Work task: Range to copy from the entries below: the line containing "# Corner tab with its round hole" through the line containing "bmesh.ops.convex_hull(bm, input=bm.verts)", inclusive. Retype only those lines, exactly, without any images.

Listed entries:

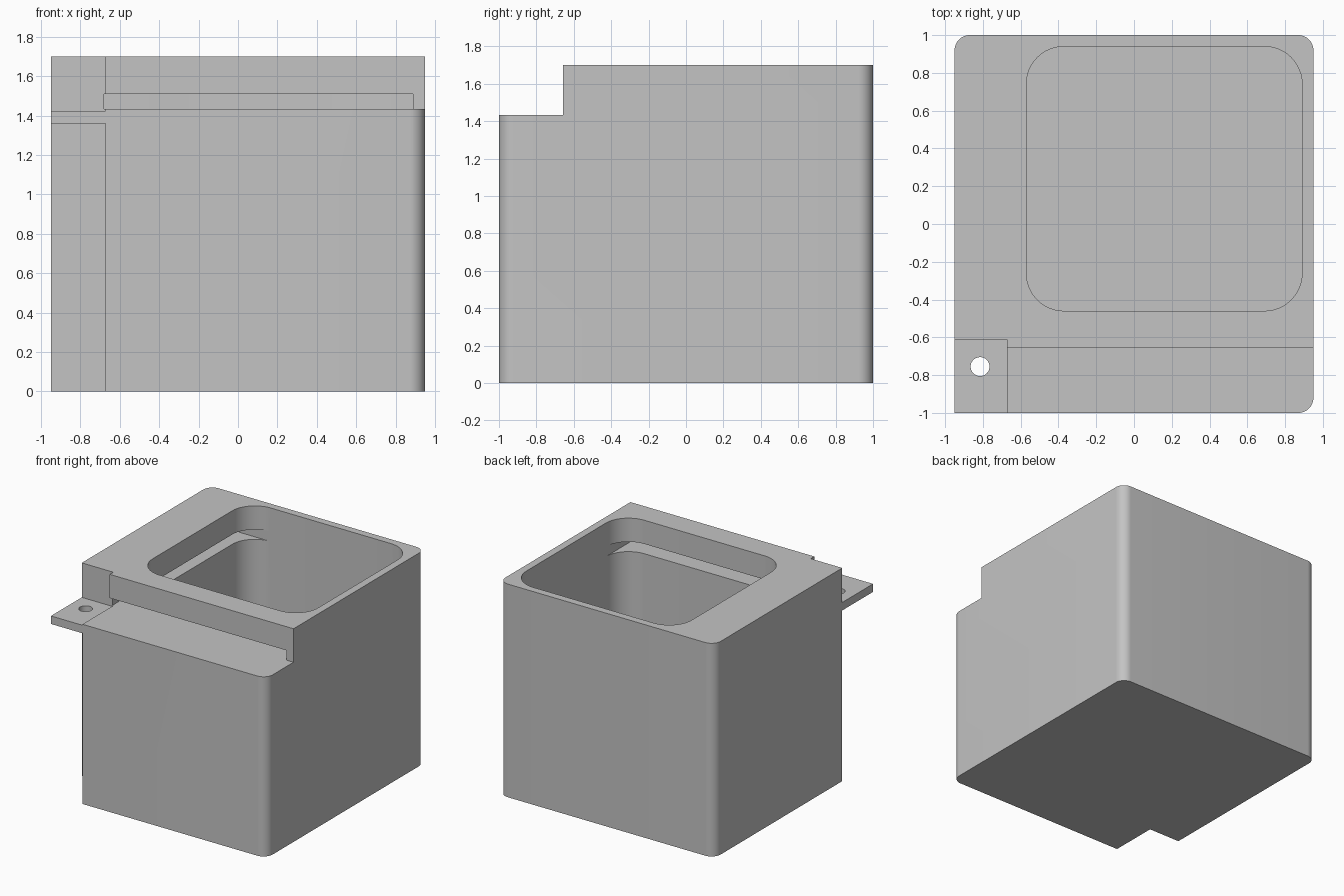
import bpy, bmesh, math

cube = bpy.data.objects.get("Cube")
if cube:
    bpy.data.objects.remove(cube, do_unlink=True)

grey = bpy.data.materials.new("plain grey")
grey.use_nodes = True
COLOUR = (0.55, 0.55, 0.55, 1)
grey.diffuse_color = COLOUR
grey.node_tree.nodes["Principled BSDF"].inputs["Base Color"].default_value = COLOUR


def prism(name, x, y, z, radius=0, segments=12):
    """Upright block between x, y and z limits with rounded vertical edges."""
    if radius:
        outline = []
        corners = [(x[1], y[1], -1, -1), (x[0], y[1], 1, -1),
                   (x[0], y[0], 1, 1), (x[1], y[0], -1, 1)]
        for quarter, (cx, cy, sx, sy) in enumerate(corners):
            for i in range(segments + 1):
                a = (quarter + i / segments) * math.pi / 2
                outline.append((cx + radius * (sx + math.cos(a)),
                                cy + radius * (sy + math.sin(a))))
    else:
        outline = [(x[0], y[0]), (x[1], y[0]), (x[1], y[1]), (x[0], y[1])]
    bm = bmesh.new()
    base = bm.faces.new([bm.verts.new((px, py, z[0])) for px, py in outline])
    top = bmesh.ops.extrude_face_region(bm, geom=[base])["geom"]
    bmesh.ops.translate(bm, vec=(0, 0, z[1] - z[0]),
                        verts=[v for v in top if isinstance(v, bmesh.types.BMVert)])
    bmesh.ops.remove_doubles(bm, verts=bm.verts, dist=1e-5)
    bmesh.ops.recalc_face_normals(bm, faces=bm.faces)
    mesh = bpy.data.meshes.new(name)
    bm.to_mesh(mesh)
    bm.free()
    mesh.materials.append(grey)
    obj = bpy.data.objects.new(name, mesh)
    bpy.context.collection.objects.link(obj)
    return obj


def select(obj):
    bpy.ops.object.select_all(action="DESELECT")
    obj.select_set(True)
    bpy.context.view_layer.objects.active = obj


def cut(target, cutter):
    """Subtract the cutter from the target and discard it."""
    mod = target.modifiers.new("cut", "BOOLEAN")
    mod.operation = "DIFFERENCE"
    mod.solver = "EXACT"
    mod.object = cutter
    select(target)
    bpy.ops.object.modifier_apply(modifier=mod.name)
    bpy.data.objects.remove(cutter, do_unlink=True)


STEP_Z = 1.433      # height of the front shelf
NOTCH_X = -0.672    # inner side of the corner notch
NOTCH_Y = -0.612

# Rounded box
box = prism("box", (-0.95, 0.95), (-1, 1), (0, 1.7), radius=0.08)
# Front shelf, corner notch, hollow inside and lid slot
cut(box, prism("shelf_cutter", (-2, 2), (-2, -0.657), (STEP_Z, 2)))
cut(box, prism("notch_cutter", (-2, NOTCH_X), (-2, NOTCH_Y), (-1, 3)))
cut(box, prism("hollow_cutter", (-0.57, 0.89), (-0.46, 0.94), (0.06, 3), radius=0.2))
cut(box, prism("slot_cutter", (-0.68, 0.889), (-1.5, 0.939), (STEP_Z, 1.511)))

# Corner tab with its round hole
tab = prism("corner_tab", (-0.95, NOTCH_X), (-1, NOTCH_Y), (1.361, 1.425))
cut(tab, prism("hole_cutter", (-0.865, -0.765), (-0.805, -0.705), (1, 2), radius=0.05))

for part in (box, tab):
    select(part)
    bpy.ops.object.shade_smooth_by_angle(angle=math.radians(30))
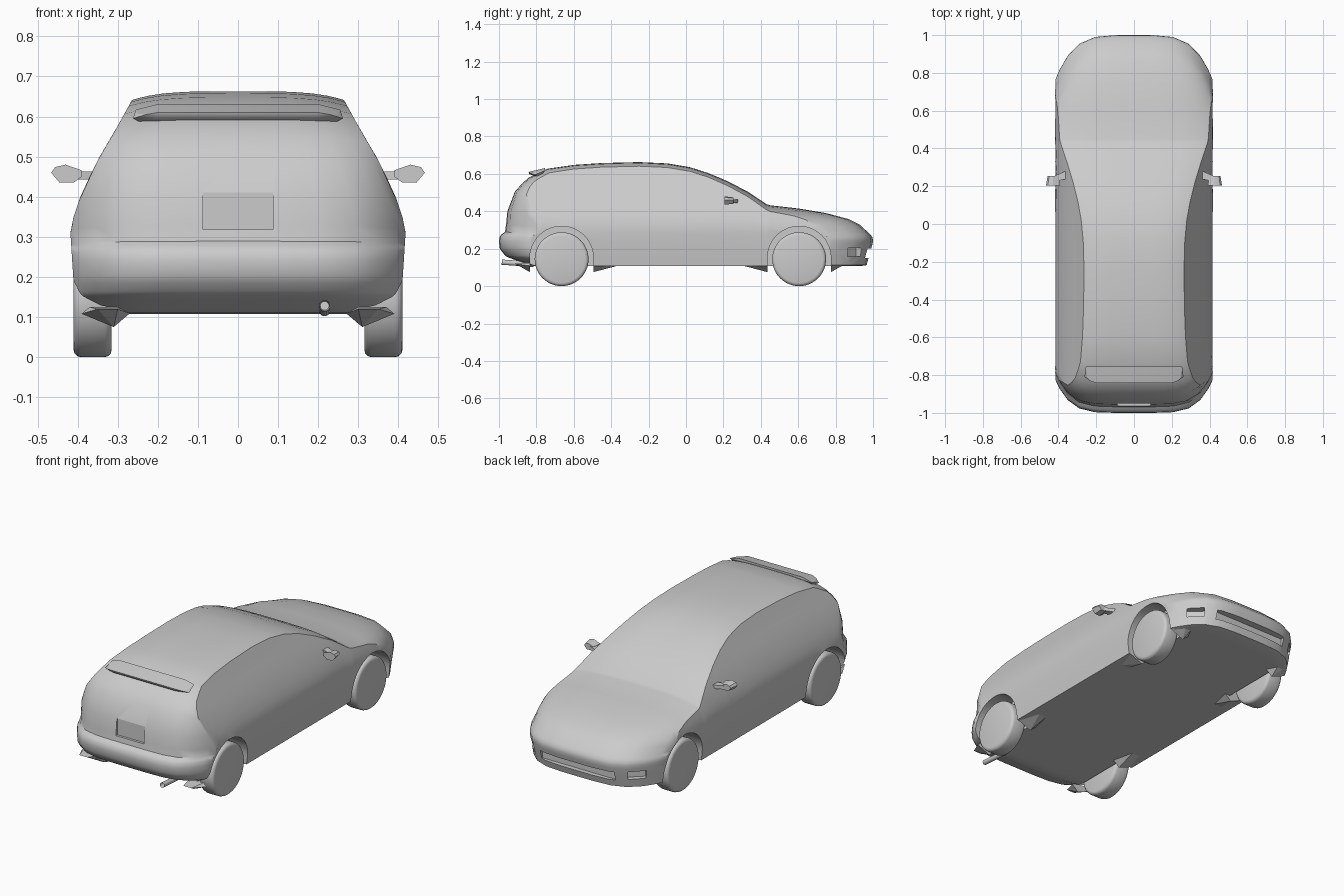
import bpy, bmesh, math
from mathutils import Matrix, Vector

if "Cube" in bpy.data.objects:
    bpy.data.objects.remove(bpy.data.objects["Cube"])

grey = bpy.data.materials.new("plain grey")
grey.use_nodes = True
grey.diffuse_color = (0.6, 0.6, 0.6, 1)
grey.node_tree.nodes["Principled BSDF"].inputs["Base Color"].default_value = (0.6, 0.6, 0.6, 1)


def finish(name, bm, angle=30):
    bm.normal_update()
    bmesh.ops.recalc_face_normals(bm, faces=bm.faces)
    if bm.calc_volume(signed=True) < 0:
        bmesh.ops.reverse_faces(bm, faces=bm.faces)
    mesh = bpy.data.meshes.new(name)
    bm.to_mesh(mesh)
    bm.free()
    mesh.materials.append(grey)
    obj = bpy.data.objects.new(name, mesh)
    bpy.context.collection.objects.link(obj)
    if angle:
        smooth(obj, angle)
    return obj


def smooth(obj, angle):
    bpy.ops.object.select_all(action="DESELECT")
    obj.select_set(True)
    bpy.context.view_layer.objects.active = obj
    bpy.ops.object.shade_smooth_by_angle(angle=math.radians(angle))


def hull(name, points, angle=30):
    bm = bmesh.new()
    for p in points:
        bm.verts.new(p)
    bmesh.ops.convex_hull(bm, input=bm.verts)
    loose = [v for v in bm.verts if not v.link_faces]
    bmesh.ops.delete(bm, geom=loose, context="VERTS")
    return finish(name, bm, angle)


def box(name, centre, size, turn=0):
    bm = bmesh.new()
    m = Matrix.Translation(centre) @ Matrix.Rotation(turn, 4, "Z") @ Matrix.Diagonal((*size, 1))
    bmesh.ops.create_cube(bm, size=1, matrix=m)
    return finish(name, bm, 0)


def carve(obj, cutter):
    # Subtract the cutter, moving to the next solver if one leaves nothing
    for solver in ("EXACT", "MANIFOLD", "FLOAT"):
        mod = obj.modifiers.new("cut", "BOOLEAN")
        mod.operation = "DIFFERENCE"
        mod.solver = solver
        mod.object = cutter
        bpy.context.view_layer.update()
        graph = bpy.context.evaluated_depsgraph_get()
        mesh = bpy.data.meshes.new_from_object(obj.evaluated_get(graph))
        obj.modifiers.clear()
        if len(mesh.polygons) > len(obj.data.polygons) // 2:
            obj.data = mesh
            break
    bpy.data.objects.remove(cutter)


# Body stations from tail to nose: y, top height, bottom height, edge drop of the top
STATIONS = [
    (-1.0, .24, .24, 0), (-.997, .264, .205, .003), (-.985, .278, .185, .005),
    (-.968, .289, .165, .005), (-.962, .33, .16, .01), (-.955, .40, .155, .01),
    (-.915, .505, .14, .015), (-.875, .55, .125, .02), (-.84, .58, .11, .022),
    (-.79, .605, .107, .022), (-.74, .628, .107, .022), (-.6, .648, .107, .022),
    (-.45, .658, .107, .022), (-.25, .663, .107, .022), (-.1, .656, .107, .022),
    (.02, .636, .107, .022), (.12, .604, .107, .022), (.22, .562, .107, .024),
    (.33, .505, .107, .026), (.43, .438, .107, .03), (.45, .432, .107, .033),
    (.6, .415, .107, .04), (.75, .39, .107, .036), (.87, .358, .107, .03),
    (.93, .328, .107, .025), (.965, .295, .112, .02), (.985, .277, .18, .012),
    (.997, .26, .225, .004), (1.0, .243, .243, 0)]
# Half width against height
WIDTHS = [(.07, .39), (.11, .40), (.2, .411), (.31, .418), (.35, .41), (.4, .393),
          (.45, .37), (.5, .345), (.55, .315), (.6, .287), (.64, .265), (.68, .25)]
ACROSS = [0, .25, .5, .7, .85, .95, 1]
ROWS = 12


def half_width(z):
    for (z0, w0), (z1, w1) in zip(WIDTHS, WIDTHS[1:]):
        if z <= z1:
            return w0 + (w1 - w0) * (z - z0) / (z1 - z0)


def bend(x, y):
    # Ends curve back toward the corners in plan
    t = max((abs(y) - .5) / .5, 0)
    weight = t * t * (3 - 2 * t)
    reach, power = (.22, 4.5) if y > 0 else (.16, 5.5)
    return y - math.copysign(reach * weight * (abs(x) / .41) ** power, y)


def section(y, top, bottom, drop):
    edge = top - drop
    half = [(t * half_width(bottom), bottom) for t in ACROSS]
    for i in range(1, ROWS):
        z = bottom + (edge - bottom) * i / ROWS
        half.append((half_width(z), z))
    half += [(t * half_width(edge), top - drop * t ** 4) for t in reversed(ACROSS)]
    ring = half + [(-x, z) for x, z in reversed(half[1:-1])]
    return [Vector((x, bend(x, y), z)) for x, z in ring]


# Loft the body; the first and last stations are flat and weld shut
bm = bmesh.new()
rings = [[bm.verts.new(p) for p in section(*s)] for s in STATIONS]
count = len(rings[0])
for a, b in zip(rings, rings[1:]):
    for i in range(count):
        j = (i + 1) % count
        bm.faces.new((a[i], b[i], b[j], a[j]))
bmesh.ops.remove_doubles(bm, verts=bm.verts, dist=.00005)
body = finish("body", bm, 0)

# Wheel arches, lamp recesses, grille and plate recess
AXLES = {"rear": -.665, "front": .605}
for side in (1, -1):
    for y in AXLES.values():
        arc = [(y + .17 * math.cos(a), .15 + .17 * math.sin(a))
               for a in (math.pi * k / 24 for k in range(25))]
        outline = arc + [(y - .17, -.1), (y + .17, -.1)]
        carve(body, hull("arch_cutter", [(side * x, u, z) for x in (.305, .55)
                                         for u, z in outline], 0))
    carve(body, box("lamp_cutter", (side * .325, .90, .182), (.095, .06, .046),
                    -side * math.radians(42)))
carve(body, box("grille_cutter", (0, .99, .175), (.46, .08, .05)))
carve(body, box("plate_cutter", (0, -.98, .364), (.175, .06, .092)))
smooth(body, 35)

for side, label in ((1, "left"), (-1, "right")):
    for end, y in AXLES.items():
        # Wheel with rounded shoulders
        bm = bmesh.new()
        m = Matrix.Translation((side * .3625, y, .144)) @ Matrix.Rotation(math.pi / 2, 4, "Y")
        bmesh.ops.create_cone(bm, cap_ends=True, segments=48, radius1=.144, radius2=.144,
                              depth=.095, matrix=m)
        rims = [e for e in bm.edges if abs(e.verts[0].co.x - e.verts[1].co.x) < .001]
        bmesh.ops.bevel(bm, geom=rims, offset=.018, segments=3, profile=.5, affect="EDGES")
        finish(f"{end}_{label}_wheel", bm, 40)
        # Pointed skirts under the body before and behind the wheel
        for way, word in ((1, "fore"), (-1, "aft")):
            y0 = y + way * .17
            outer = (end == "rear") == (way < 0)
            y1 = y0 + way * (.08 if outer else .13)
            lift = .12 if outer else .109
            hull(f"{end}_{label}_{word}_skirt",
                 [(side * .39, y0, .108), (side * .31, y0, .075), (side * .27, y0, .109),
                  (side * .37, y0, .125), (side * .3, y0, .125),
                  (side * .35, y1, lift), (side * .3, y1, lift)], 0)
    # Door mirror: faceted head on a swept arm
    shape = [(.466, .46), (.456, .474), (.43, .48), (.39, .466),
             (.39, .45), (.41, .435), (.445, .435)]
    hull(f"{label}_mirror",
         [(side * x, .205, z) for x, z in shape] +
         [(side * (.43 + (x - .43) * .75), .255, .457 + (z - .457) * .75) for x, z in shape])
    hull(f"{label}_mirror_arm",
         [(side * x, y, z) for x, ys in ((.35, (.24, .285)), (.42, (.225, .255)))
          for y in ys for z in (.443, .463)])

# Roof spoiler over the tailgate
hull("spoiler", [(s * x, y, z) for s in (1, -1) for x, y, z in
                 ((.255, -.755, .617), (.2, -.755, .631), (.262, -.81, .595), (.25, -.81, .607),
                  (.2, -.842, .61), (.2, -.838, .598), (.23, -.832, .605), (.23, -.78, .58))])

# Exhaust pipe with an open end
bm = bmesh.new()
tilt = Matrix.Translation((.216, -.90, .122)) @ Matrix.Rotation(math.radians(86), 4, "X")
bmesh.ops.create_cone(bm, cap_ends=True, segments=16, radius1=.014, radius2=.014,
                      depth=.17, matrix=tilt)
tip = min(bm.faces, key=lambda f: f.calc_center_median().y)
bmesh.ops.inset_individual(bm, faces=[tip], thickness=.003)
bmesh.ops.translate(bm, verts=tip.verts, vec=(0, .03, 0))
finish("exhaust_pipe", bm, 40)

Answer:
# Corner tab with its round hole
tab = prism("corner_tab", (-0.95, NOTCH_X), (-1, NOTCH_Y), (1.361, 1.425))
cut(tab, prism("hole_cutter", (-0.865, -0.765), (-0.805, -0.705), (1, 2), radius=0.05))

for part in (box, tab):
    select(part)
    bpy.ops.object.shade_smooth_by_angle(angle=math.radians(30))
import bpy, bmesh, math
from mathutils import Matrix, Vector

if "Cube" in bpy.data.objects:
    bpy.data.objects.remove(bpy.data.objects["Cube"])

grey = bpy.data.materials.new("plain grey")
grey.use_nodes = True
grey.diffuse_color = (0.6, 0.6, 0.6, 1)
grey.node_tree.nodes["Principled BSDF"].inputs["Base Color"].default_value = (0.6, 0.6, 0.6, 1)


def finish(name, bm, angle=30):
    bm.normal_update()
    bmesh.ops.recalc_face_normals(bm, faces=bm.faces)
    if bm.calc_volume(signed=True) < 0:
        bmesh.ops.reverse_faces(bm, faces=bm.faces)
    mesh = bpy.data.meshes.new(name)
    bm.to_mesh(mesh)
    bm.free()
    mesh.materials.append(grey)
    obj = bpy.data.objects.new(name, mesh)
    bpy.context.collection.objects.link(obj)
    if angle:
        smooth(obj, angle)
    return obj


def smooth(obj, angle):
    bpy.ops.object.select_all(action="DESELECT")
    obj.select_set(True)
    bpy.context.view_layer.objects.active = obj
    bpy.ops.object.shade_smooth_by_angle(angle=math.radians(angle))


def hull(name, points, angle=30):
    bm = bmesh.new()
    for p in points:
        bm.verts.new(p)
    bmesh.ops.convex_hull(bm, input=bm.verts)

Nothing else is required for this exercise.